I believe that there are times when we absolutely MUST stand firm in our beliefs. There are times when compromise is not an option.
A few years ago, we left the church we had been attending (and members of). The church was very tiny–only 10-20 people attended each week. The church was so small that problems and errors were clearly seen in a way that couldn’t be seen in bigger churches. We were uncomfortable with some of the teachings or practices of the church. We tried to talk to the pastor, but he refused to hear us. We realized that we couldn’t go along with what was happening in that church, and the pastor would never change. Compromise was not possible so we left.
Although we had a few opportunities to really criticize the church in our community we refused. It was not our desire to cause division. I have written about our experiences at the church on this blog because I was attempting to explore beliefs and traditions that were taught there that I believe was wrong and ought to be considered. However, I have not and will not named the church or the pastor. I do not believe that is my place.
Speaking the Truth in Love
I believe that there are times to be silent, but I also believe that there is a time to speak up. I do not believe it’s always loving to be silent. Sometimes silence allows people to be hurt and enables sin to continue.
I believe that if we speak up, it ought to be done with love–not with anger or with the intend to hurt someone. However, sometimes loving truth hurts and not everyone wants to hear truth. I believe that if we speak up, we ought to realize that there may be a price to pay, and we need to be willing to pay the price.
I believe that I enabled a loved one in her dysfunctions for 20 years because I was too “understanding” and “nice” and too afraid of “making things worse” to tell her the truth. My silence did not help her at all, and I regret it. Once I started to tell her the truth and challenge her actions/statements/beliefs, our relationship immediately changed and our friendship ended.
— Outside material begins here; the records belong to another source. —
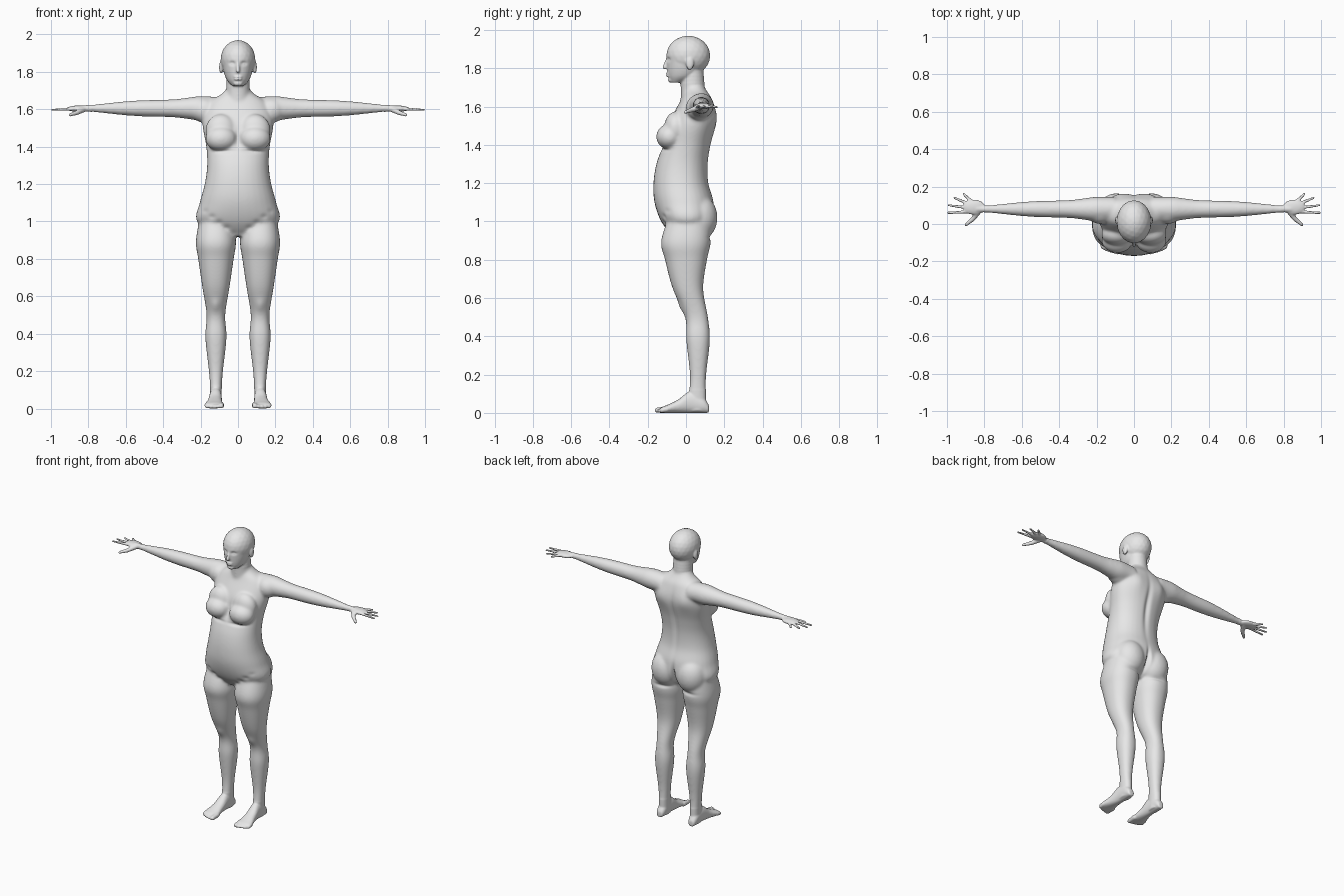
import bpy
import bmesh
from math import cos, sin, pi, exp, copysign
from mathutils import Vector, Matrix

cube = bpy.data.objects.get("Cube")
if cube:
    bpy.data.objects.remove(cube, do_unlink=True)

SIDES = (1, -1)
SEGMENTS = 32
STEPS = 6
bm = bmesh.new()


def smooth_rows(rows):
    """Catmull-Rom interpolation between neighbouring cross-sections."""
    rows = [Vector(row) for row in rows]
    padded = [rows[0], *rows, rows[-1]]
    result = []
    for before, start, end, after in zip(padded, padded[1:], padded[2:], padded[3:]):
        leave, arrive = (end - before) / 2, (after - start) / 2
        for step in range(STEPS):
            t = step / STEPS
            ease = t * t * (3 - 2 * t)
            result.append(start.lerp(end, ease)
                          + leave * t * (1 - t) ** 2 - arrive * t * t * (1 - t))
    return result + [rows[-1]]


def loft(rows, axis, side=1, power=2.2):
    """Skin rows of (position, centre u, centre v, radius u, radius v) along an axis."""
    rings = []
    for pos, u, v, radius_u, radius_v in smooth_rows(rows):
        ring = []
        for k in range(SEGMENTS):
            across, along = cos(2 * pi * k / SEGMENTS), sin(2 * pi * k / SEGMENTS)
            a = u + radius_u * copysign(abs(across) ** (2 / power), across)
            b = v + radius_v * copysign(abs(along) ** (2 / power), along)
            x, y, z = {"x": (pos, a, b), "y": (a, pos, b), "z": (a, b, pos)}[axis]
            ring.append(bm.verts.new((x * side, y, z)))
        rings.append(ring)
    for low, high in zip(rings, rings[1:]):
        for k in range(SEGMENTS):
            bm.faces.new((low[k - 1], low[k], high[k], high[k - 1]))
    bm.faces.new(rings[0])
    bm.faces.new(rings[-1])


def centred(profile):
    """Turn (height, half width, front, back) into symmetrical loft rows."""
    return [(z, 0, (front + back) / 2, width, (back - front) / 2)
            for z, width, front, back in profile]


def blob(center, radii, side=1):
    x, y, z = center
    matrix = Matrix.Translation((x * side, y, z)) @ Matrix.Diagonal((*radii, 1))
    bmesh.ops.create_icosphere(bm, subdivisions=3, radius=1, matrix=matrix)


def digit(start, end, start_radius, end_radius, side=1, beads=10):
    """Rounded tapering finger, toe or ridge made of overlapping beads."""
    start, end = Vector(start), Vector(end)
    for i in range(beads + 1):
        t = i / beads
        radius = start_radius + (end_radius - start_radius) * t
        blob(start.lerp(end, t), (radius, radius, radius), side)


# Torso: height, half width, front, back
torso = [
    (.92, .1, -.07, .06), (1, .22, -.13, .14), (1.1, .205, -.165, .145),
    (1.2, .178, -.17, .118), (1.3, .165, -.155, .115), (1.4, .17, -.12, .13),
    (1.53, .19, -.08, .16), (1.63, .16, -.03, .14), (1.68, .09, -.01, .11),
    (1.71, .06, 0, .09)]
loft(centred(torso), axis="z")

# Neck, face and skull
digit((0, .04, 1.6), (0, .03, 1.8), .068, .06)
face = [
    (1.725, .03, -.08, -.02), (1.76, .062, -.094, .06), (1.82, .08, -.1, .09),
    (1.88, .08, -.1, .09), (1.94, .05, -.06, .06)]
loft(centred(face), axis="z", power=2)
blob((0, .012, 1.866), (.093, .115, .104))

# Nose, lips and chin
digit((0, -.098, 1.85), (0, -.112, 1.805), .007, .011)
for lip_height in (1.772, 1.761):
    blob((0, -.094, lip_height), (.022, .011, .006))
blob((0, -.08, 1.738), (.025, .014, .014))

# Arm: distance from the middle and radius
arm = [(.1, .06), (.2, .065), (.27, .057), (.35, .048), (.5, .044),
       (.6, .038), (.7, .028), (.8, .018), (.84, .017)]
ARM_DEPTH, ARM_HEIGHT = .08, 1.605
# Leg: height, depth of the centre, half width, half depth
leg = [
    (1.05, .02, .08, .1), (.9, 0, .107, .13), (.8, 0, .095, .11),
    (.65, .01, .073, .08), (.5, .055, .05, .06), (.38, .063, .057, .062),
    (.2, .063, .038, .043), (.1, .06, .031, .045), (.01, .06, .03, .045)]
LEG_OFFSET = .118
# Foot: depth, half width, thickness, heel to toes
foot = [(.12, .02, .04), (.09, .03, .08), (.02, .033, .11), (-.04, .038, .07),
        (-.09, .048, .045), (-.12, .05, .033), (-.135, .04, .025)]
fingertips = [(.91, .16), (.96, .14), (.99, .1), (.993, .06)]

for side in SIDES:
    loft([(x, ARM_DEPTH, ARM_HEIGHT, r, r) for x, r in arm], "x", side, power=2)
    loft([(z, LEG_OFFSET, y, w, d) for z, y, w, d in leg], "z", side)
    loft([(y, .12 - min(y, 0) / 12, tall / 2, w, tall / 2) for y, w, tall in foot],
         "y", side)
    # Palm, fingers and thumb
    blob((.855, .09, 1.603), (.06, .041, .017), side)
    for i, (tip_x, tip_y) in enumerate(fingertips):
        digit((.87, .12 - .018 * i, 1.602), (tip_x, tip_y, 1.597), .0105, .0075, side)
    digit((.825, .075, 1.6), (.86, .028, 1.582), .016, .013, side)
    digit((.86, .028, 1.582), (.898, -.004, 1.57), .013, .009, side)
    # Toes, the big one first
    for i in range(5):
        thick = .01 if i else .014
        x = .09 + .019 * i
        digit((x, -.1, .018), (x, .0015 * i * i - .15, thick), thick + .003, thick, side)
    # Breasts, buttocks, shoulders, calves and ears
    blob((.09, -.086, 1.442), (.085, .07, .068), side)
    blob((.09, -.055, 1.485), (.085, .06, .09), side)
    blob((.095, .07, 1.02), (.1, .095, .12), side)
    blob((.18, .065, 1.595), (.075, .066, .068), side)
    blob((.12, .08, .4), (.05, .045, .13), side)
    blob((.09, .02, 1.825), (.011, .021, .035), side)

bmesh.ops.recalc_face_normals(bm, faces=bm.faces[:])
source = bpy.data.meshes.new("body_parts")
bm.to_mesh(source)
bm.free()
body = bpy.data.objects.new("body", source)
bpy.context.scene.collection.objects.link(body)

# Fuse the parts into one skin
fuse = body.modifiers.new("fuse", "REMESH")
fuse.mode = "VOXEL"
fuse.voxel_size = .0055
depsgraph = bpy.context.evaluated_depsgraph_get()
fused = bpy.data.meshes.new_from_object(body.evaluated_get(depsgraph))
body.modifiers.clear()
body.data = fused
fused.name = "body"
bpy.data.meshes.remove(source)

# Relax the joins, more on the broad forms than on face, hands and feet
bm = bmesh.new()
bm.from_mesh(fused)
broad = [v for v in bm.verts if abs(v.co.x) < .78 and .12 < v.co.z < 1.71]
for verts, count in ((bm.verts[:], 2), (broad, 16)):
    for _ in range(count):
        bmesh.ops.smooth_vert(bm, verts=verts, factor=.5, use_axis_x=True,
                              use_axis_y=True, use_axis_z=True)


def sculpt(center, reach, push):
    """Push the skin softly along y around a point, alike on both sides."""
    for vert in bm.verts:
        offset = Vector((abs(vert.co.x), vert.co.y, vert.co.z)) - Vector(center)
        distance = sum((o / r) ** 2 for o, r in zip(offset, reach))
        if distance < 9:
            vert.co.y += push * exp(-distance)


# Eye sockets, eyelids and mouth line
sculpt(center=(.032, -.1, 1.845), reach=(.016, .03, .01), push=.012)
sculpt(center=(.032, -.09, 1.843), reach=(.009, .03, .005), push=-.006)
sculpt(center=(0, -.1, 1.766), reach=(.022, .02, .003), push=.005)
# Spine, shoulder blades and breastbone
sculpt(center=(0, .15, 1.38), reach=(.018, .06, .16), push=-.014)
sculpt(center=(.095, .16, 1.55), reach=(.05, .05, .07), push=.01)
sculpt(center=(0, -.12, 1.45), reach=(.014, .06, .05), push=.01)
# Cleft and fold of the buttocks, fold under the breasts
sculpt(center=(0, .15, 1), reach=(.013, .08, .07), push=-.03)
sculpt(center=(.09, .13, .915), reach=(.06, .05, .012), push=-.008)
sculpt(center=(.09, -.13, 1.375), reach=(.07, .05, .01), push=.008)
# Kneecaps
sculpt(center=(.12, -.03, .55), reach=(.025, .04, .035), push=-.008)
# Groin creases
for i in range(5):
    sculpt(center=(.02 + .04 * i, -.13, .935 + .03 * i), reach=(.018, .05, .014), push=.005)

for face in bm.faces:
    face.smooth = True
bm.to_mesh(fused)
bm.free()

# Plain grey skin
grey = bpy.data.materials.new("plain_grey")
grey.use_nodes = True
colour = (.8, .8, .8, 1)
grey.diffuse_color = colour
grey.node_tree.nodes["Principled BSDF"].inputs["Base Color"].default_value = colour
fused.materials.clear()
fused.materials.append(grey)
This was the price for my speaking up. I do not regret speaking up, although I’m sad the relationship ended.
When there is disagreement
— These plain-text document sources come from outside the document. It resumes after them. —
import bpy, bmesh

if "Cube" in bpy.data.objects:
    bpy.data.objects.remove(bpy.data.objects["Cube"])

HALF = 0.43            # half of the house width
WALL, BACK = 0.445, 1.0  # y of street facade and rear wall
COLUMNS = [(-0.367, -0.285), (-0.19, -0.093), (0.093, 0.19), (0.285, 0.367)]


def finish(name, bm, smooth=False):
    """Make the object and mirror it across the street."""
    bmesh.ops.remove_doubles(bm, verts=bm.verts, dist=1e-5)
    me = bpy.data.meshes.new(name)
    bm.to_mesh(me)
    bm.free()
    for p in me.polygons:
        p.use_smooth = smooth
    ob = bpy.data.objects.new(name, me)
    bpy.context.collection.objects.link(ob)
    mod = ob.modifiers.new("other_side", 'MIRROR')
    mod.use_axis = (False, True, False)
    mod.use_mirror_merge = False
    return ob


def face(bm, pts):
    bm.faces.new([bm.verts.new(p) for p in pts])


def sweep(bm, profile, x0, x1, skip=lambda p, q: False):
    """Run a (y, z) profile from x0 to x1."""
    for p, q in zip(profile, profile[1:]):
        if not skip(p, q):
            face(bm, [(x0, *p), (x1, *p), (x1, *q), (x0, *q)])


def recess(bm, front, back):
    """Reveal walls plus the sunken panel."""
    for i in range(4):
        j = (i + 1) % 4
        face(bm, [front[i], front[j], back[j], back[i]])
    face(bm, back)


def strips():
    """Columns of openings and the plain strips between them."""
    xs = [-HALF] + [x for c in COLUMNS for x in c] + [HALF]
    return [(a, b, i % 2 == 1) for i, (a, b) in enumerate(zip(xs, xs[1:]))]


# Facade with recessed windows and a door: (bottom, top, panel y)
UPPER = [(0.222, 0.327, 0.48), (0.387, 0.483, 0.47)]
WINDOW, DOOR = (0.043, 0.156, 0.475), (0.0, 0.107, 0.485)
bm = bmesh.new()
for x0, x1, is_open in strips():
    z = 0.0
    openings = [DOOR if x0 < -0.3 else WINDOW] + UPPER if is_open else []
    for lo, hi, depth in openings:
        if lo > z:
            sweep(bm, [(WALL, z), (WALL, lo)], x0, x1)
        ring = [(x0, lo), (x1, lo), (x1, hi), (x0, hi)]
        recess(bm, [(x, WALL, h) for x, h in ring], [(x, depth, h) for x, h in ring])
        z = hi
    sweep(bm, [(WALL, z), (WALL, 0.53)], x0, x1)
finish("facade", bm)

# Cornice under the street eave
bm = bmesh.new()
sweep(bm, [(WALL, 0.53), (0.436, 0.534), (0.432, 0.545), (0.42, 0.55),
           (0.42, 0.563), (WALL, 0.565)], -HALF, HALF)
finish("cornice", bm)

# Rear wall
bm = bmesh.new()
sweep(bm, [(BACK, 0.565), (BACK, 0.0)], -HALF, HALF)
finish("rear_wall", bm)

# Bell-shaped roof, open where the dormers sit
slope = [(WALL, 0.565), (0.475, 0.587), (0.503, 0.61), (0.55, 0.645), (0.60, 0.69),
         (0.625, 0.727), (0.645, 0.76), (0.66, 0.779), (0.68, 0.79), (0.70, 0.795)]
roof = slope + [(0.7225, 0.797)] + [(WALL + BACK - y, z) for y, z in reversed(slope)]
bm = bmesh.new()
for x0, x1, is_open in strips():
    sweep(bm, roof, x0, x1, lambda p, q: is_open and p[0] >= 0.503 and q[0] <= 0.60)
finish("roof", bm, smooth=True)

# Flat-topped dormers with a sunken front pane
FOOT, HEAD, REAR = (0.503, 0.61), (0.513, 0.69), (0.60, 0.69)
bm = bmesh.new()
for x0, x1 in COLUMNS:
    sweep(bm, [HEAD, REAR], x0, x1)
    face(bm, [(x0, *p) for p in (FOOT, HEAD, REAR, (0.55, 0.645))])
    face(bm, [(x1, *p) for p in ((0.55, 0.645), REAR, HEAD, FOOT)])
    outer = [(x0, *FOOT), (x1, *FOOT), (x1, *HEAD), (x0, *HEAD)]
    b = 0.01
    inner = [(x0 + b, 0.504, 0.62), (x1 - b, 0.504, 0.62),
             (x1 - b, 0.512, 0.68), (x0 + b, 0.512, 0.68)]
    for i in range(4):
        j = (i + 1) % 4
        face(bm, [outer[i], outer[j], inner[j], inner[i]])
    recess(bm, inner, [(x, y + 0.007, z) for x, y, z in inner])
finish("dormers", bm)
As I started in another post, I think that when there is a difference of belief, we have several options:
- One or the other can change their mind in agreement with the other.
- Both can compromise
- Both can agree to disagree.
- If neither can agree with the other, if no compromises can be made, if neither can agree to disagree, then there must be a parting.
Sometimes, no matter what we do, there is no more “walking together,” there is no relationship, and we have to separate. Sometimes relationships fall apart. That’s just the way it is. I think relationships fall apart when communication breaks down–when there is no “hearing” each other.
However, I also think that separation does not HAVE to be forever. If there is repentance and a willingness to work on the problems in the relationship then I think there can be a working toward reconciliation.
Willingness to acknowledge that we can be wrong
I think that we must always consider that we could be wrong. It’s possible that we could have misunderstood a person, we might not have had all the information about a situation, or our perspective might be wrong. There also could be sin in our own lives. We can be WRONG!
I believe we must always ask God to teach US the truth about Himself, about ourselves, and about others. We must have the humility to consider that we could be wrong. We need also to repent and be willing to change. I always ask God to teach me His truth and to show me if I am the wrong who is wrong.
My understanding of all this is not complete. However, these are the principles that I am beginning to form.